In my last post, I wrote about how the brain handles danger. When we sense danger, we become less creative, more prone to seeing the world as black and white, and we don’t engage our conscious brain as thoroughly as we should. Our brains evolved this way in small groups over thousands of years because it helped us survive in a dangerous and unpredictable world. Today, however, technology and society have changed the human experience and the danger we face is no longer the same. But nevertheless, our brain still holds on to its evolved danger response.
In The Coaching Habit, Michael Bungay Stanier explains that we are biased toward danger thinking. Our brain approaches new situations with our danger sensors turned up. As Bungay Stanier writes, “In other words, if you’re not sure about a situation, you’ll default to reading it as unsafe. And start backing away.”
As in the last post, I don’t want to focus for what this means for ourselves directly. I would rather look at how recognizing this should change the way we with those whom we work with, live with, and encounter on a daily basis. In any given situation that is slightly unfamiliar, we are going to default to danger thinking. By focusing on others and understanding the danger that everyone has evolved to feel when taking new steps and taking risks, we can work to better support them and help create an environment that is less dangerous.
Within companies, our efforts to boost our egos and dominate a space to be the smartest, most capable, and most important member of the organization cause other people to feel danger. We increase the threat that they may feel and as a consequence, people begin backing away and stop thinking creatively. If instead, we focus on the best outcomes for the team and the company, and we try to minimize the danger and risk that other people experience, we can get more conscious and courageous thinking from the people around us, and ultimately we can have a better and more diverse organization that thinks in new and innovate ways. We can still create environments where competition helps push people to be their best and put forward their best ideas, but the space in which they take risks and put themselves forward needs to be safe to allow diverse views and opinions to be discussed and experimented with. Ultimately, we must take some ownership ourselves for the danger responses in other people, we cannot simply criticize another for feeling threatened and backing away. After all, our brains evolved for this to be our default.

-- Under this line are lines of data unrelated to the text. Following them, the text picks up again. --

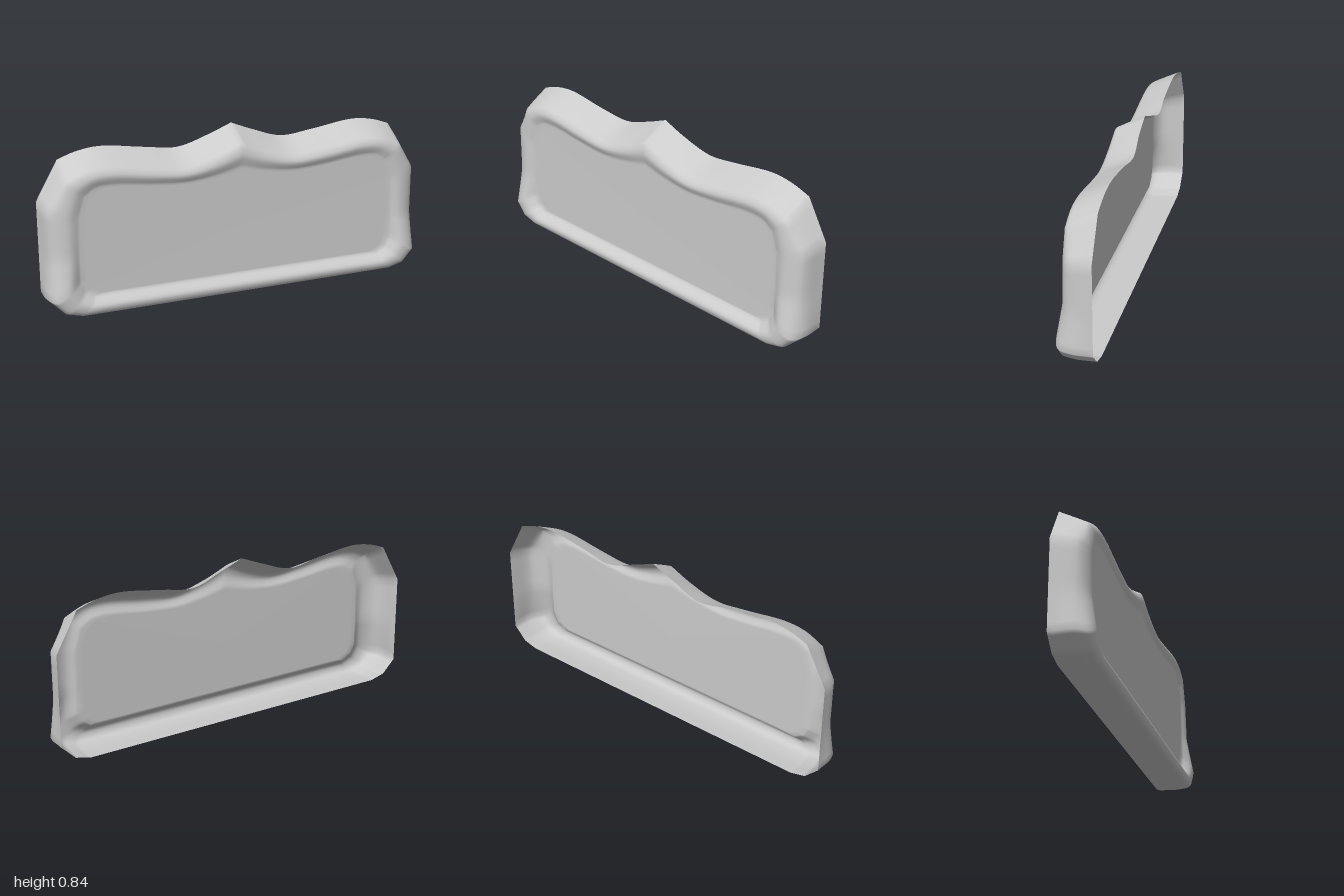
import * as THREE from 'three';

// Half outlines [x, y], running from bottom centre up the left side to top centre
const BACK = [[0, .01], [.5, .01], [.85, .01], [.93, .03], [1, .1], [1, .3], [1, .56],
  [.89, .755], [.8, .785], [.68, .8], [.45, .77], [.28, .75], [.12, .8], [0, .847]];
const SHOULDER = [[0, .014], [.5, .014], [.83, .014], [.91, .035], [.965, .1], [.94, .3], [.94, .53],
  [.885, .67], [.79, .712], [.68, .722], [.45, .692], [.28, .678], [.12, .718], [0, .768]];
const CREST = [[0, .055], [.5, .055], [.79, .055], [.86, .08], [.9, .14], [.885, .3], [.885, .51],
  [.845, .64], [.77, .68], [.67, .69], [.45, .662], [.28, .65], [.12, .68], [0, .72]];
const PANEL = [[0, .1], [.5, .1], [.76, .1], [.81, .13], [.835, .18], [.835, .3], [.83, .5],
  [.8, .6], [.745, .637], [.66, .645], [.45, .622], [.28, .612], [.12, .632], [0, .66]];
const TOP_START = 7;   // from this key on the outline is a smooth wave
const STEPS = 5;       // samples between keys

// The rim bulges forward near the bottom
const rimZ = y => 0.069 + 0.031 * (1 - THREE.MathUtils.smoothstep(y, 0.12, 0.36));

// Sample a half outline (straight lower part, waved top), then mirror it to a closed loop
function closedLoop(points) {
  const half = [];
  for (let i = 0; i < TOP_START; i++) {
    for (let s = 0; s < STEPS; s++) half.push(points[i].clone().lerp(points[i + 1], s / STEPS));
  }
  const top = points.slice(TOP_START);
  const wave = new THREE.CatmullRomCurve3(top, false, 'centripetal');
  const n = (top.length - 1) * STEPS;
  for (let s = 0; s <= n; s++) half.push(wave.getPoint(s / n));
  const mirrored = half.slice(1, -1).reverse().map(p => new THREE.Vector3(-p.x, p.y, p.z));
  return half.concat(mirrored);
}

// Skin a list of equal-length closed loops
function skin(loops) {
  const n = loops[0].length, index = [];
  for (let r = 0; r < loops.length - 1; r++) {
    for (let i = 0; i < n; i++) {
      const a = r * n + i, b = r * n + (i + 1) % n;
      index.push(a, b, b + n, a, b + n, a + n);
    }
  }
  const geometry = new THREE.BufferGeometry().setFromPoints(loops.flat());
  geometry.setIndex(index);
  geometry.computeVertexNormals();
  return geometry;
}

export function createModel() {
  const group = new THREE.Group();
  group.name = 'headboardShell';
  const material = new THREE.MeshStandardMaterial({ color: 0xcccccc, roughness: 0.8, side: THREE.DoubleSide });

  // Key sections from the open back edge to the recessed panel
  const lift = (points, z) => points.map(([x, y], i) => new THREE.Vector3(x, y, z(y, i)));
  const back = lift(BACK, (y, i) => (i === 11 ? -0.1 : -0.09));
  const shoulder = lift(SHOULDER, y => rimZ(y) - 0.014);
  const middle = back.map((b, i) => {
    const s = shoulder[i], low = i < 4 ? 0.01 : 0;
    const bulge = i === 4 ? 0.012 : 0;
    return new THREE.Vector3(
      THREE.MathUtils.lerp(b.x, s.x, 0.4) + bulge,
      THREE.MathUtils.lerp(b.y, s.y, 0.75) - low, 0.025);
  });
  const crest = lift(CREST, y => rimZ(y));
  const panelEdge = lift(PANEL, () => 0.055);
  const keys = [back, middle, shoulder, crest, panelEdge].map(closedLoop);

  // Flared wall and rolled rim: smooth curves across the key sections
  const across = keys[0].map((_, i) =>
    new THREE.CatmullRomCurve3(keys.map(k => k[i]), false, 'centripetal').getPoints(20));
  const rimLoops = across[0].map((_, r) => across.map(column => column[r]));

  // Recessed panel: the inner loop shrinks to the middle
  const centre = new THREE.Vector3(0, 0.36, 0.053);
  const panelLoops = [0.04, 0.35, 0.7, 1].map(t => keys[4].map(p => p.clone().lerp(centre, t)));

  const shell = new THREE.Mesh(skin([...rimLoops, ...panelLoops]), material);
  shell.name = 'rimAndPanel';
  group.add(shell);
  return group;
}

To be strong leaders and coaches, we must understand how the brain works and reacts to the world, and we must do our part daily to reduce the danger and threat that others feel and that we push out into the world.